### Assignment
Report the number of lines of the listing below containing the string "objects", with nothing added.

### Entries supplied
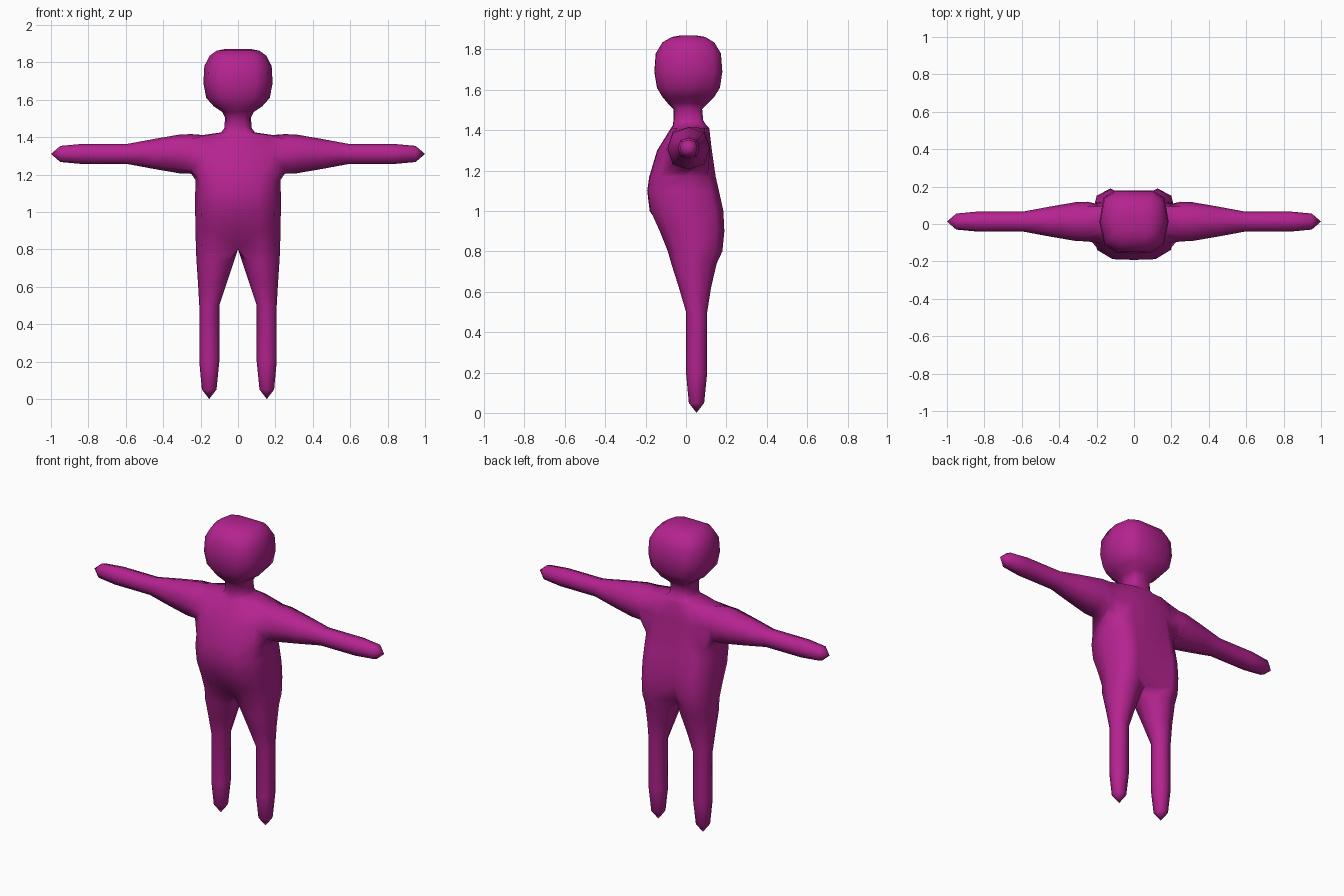
import bpy, bmesh

if "Cube" in bpy.data.objects:
    bpy.data.objects.remove(bpy.data.objects["Cube"])

magenta = bpy.data.materials.new("magenta")
magenta.diffuse_color = (0.46, 0.017, 0.28, 1)
magenta.use_nodes = True
magenta.node_tree.nodes["Principled BSDF"].inputs["Base Color"].default_value = magenta.diffuse_color

bm = bmesh.new()


def ring(points):
    return [bm.verts.new(p) for p in points]


def bridge(a, b, closed, skip=()):
    n = len(a)
    for i in range(n if closed else n - 1):
        if i not in skip:
            j = (i + 1) % n
            bm.faces.new((a[i], a[j], b[j], b[i]))


def limb(start, rings, tip):
    """Extend an eight-sided loop through rings and close it in a point."""
    for pts in rings:
        nxt = ring(pts)
        bridge(start, nxt, True)
        start = nxt
    end = bm.verts.new(tip)
    for i in range(8):
        bm.faces.new((start[i], start[(i + 1) % 8], end))


def section(z, w, front, back, centre_front, groove):
    """Half cross-section, from the front centre line to the back one."""
    mid = (front + back) / 2
    d = (back - front) / 2
    return ring([(0, centre_front, z), (.5 * w, front, z),
                 (.86 * w, mid - .72 * d, z), (w, mid, z),
                 (.88 * w, mid + .76 * d, z), (.55 * w, back, z), (0, groove, z)])


# Torso, neck and head: height, half width, front, back, front centre, spine
profile = [
    (.80, .225, -.09, .180, -.04, .10),
    (.90, .227, -.13, .190, -.115, .125),
    (1.00, .229, -.175, .185, -.18, .125),
    (1.10, .229, -.188, .163, -.192, .12),
    (1.17, .226, -.178, .147, -.182, .115),
    (1.30, .215, -.14, .128, -.143, .11),
    (1.41, .195, -.07, .115, -.075, .105),
    (1.425, .09, -.062, .10, -.065, .10),
    (1.45, .072, -.06, .085, -.062, .085),
    (1.505, .07, -.06, .08, -.062, .08),
    (1.535, .085, -.09, .11, -.092, .11),
    (1.565, .13, -.115, .14, -.117, .14),
    (1.61, .17, -.142, .168, -.144, .168),
    (1.69, .185, -.155, .18, -.157, .18),
    (1.78, .18, -.148, .173, -.15, .173),
    (1.835, .152, -.115, .14, -.117, .14),
    (1.862, .115, -.07, .095, -.07, .095),
    (1.87, .075, -.02, .045, -.02, .045),
]
rows = [section(*p) for p in profile]
for k in range(len(rows) - 1):
    # leave a hole in the side for the arm
    bridge(rows[k], rows[k + 1], False, skip=(2, 3) if k in (4, 5) else ())
bm.faces.new(rows[-1])

# Arm: grown from the side opening
OCT = [(-.75, -.75), (0, -1), (.75, -.75), (1, 0),
       (.75, .75), (0, 1), (-.75, .75), (-1, 0)]
lo, mi, hi = rows[4], rows[5], rows[6]
opening = [lo[2], lo[3], lo[4], mi[4], hi[4], hi[3], hi[2], mi[2]]
arm = [(.25, .106), (.31, .104), (.45, .08), (.59, .054), (.83, .054), (.95, .043)]
limb(opening,
     [[(x, .013 + r * a, 1.31 + r * b) for a, b in OCT] for x, r in arm],
     (1.0, .013, 1.31))

# Leg: grown from the lower torso loop, closed by a crotch point
crotch = bm.verts.new((0, .04, .80))
LEG = [(-.75, -.75), (0, -1), (.75, -.75), (1, 0),
       (.75, .75), (0, 1), (-.75, .75), (-1, 0)]
leg = [  # height, inner x, outer x, front, back
    (.74, .02, .222, -.073, .152), (.62, .06, .214, -.035, .124),
    (.50, .10, .207, .0, .105), (.20, .10, .207, .0, .105),
    (.05, .115, .193, .014, .09)]
limb(rows[0] + [crotch],
     [[((xi + xo) / 2 + (xo - xi) / 2 * a, (f + b) / 2 + (b - f) / 2 * c, z)
       for a, c in LEG] for z, xi, xo, f, b in leg],
     (.154, .052, 0))

bmesh.ops.recalc_face_normals(bm, faces=bm.faces)
for f in bm.faces:
    f.smooth = True
mesh = bpy.data.meshes.new("body")
bm.to_mesh(mesh)
bm.free()
mesh.materials.append(magenta)
body = bpy.data.objects.new("body", mesh)
bpy.context.collection.objects.link(body)

# Other half of the body
mirror = body.modifiers.new("mirror", 'MIRROR')
mirror.use_clip = True
mirror.merge_threshold = .001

### Expected output
4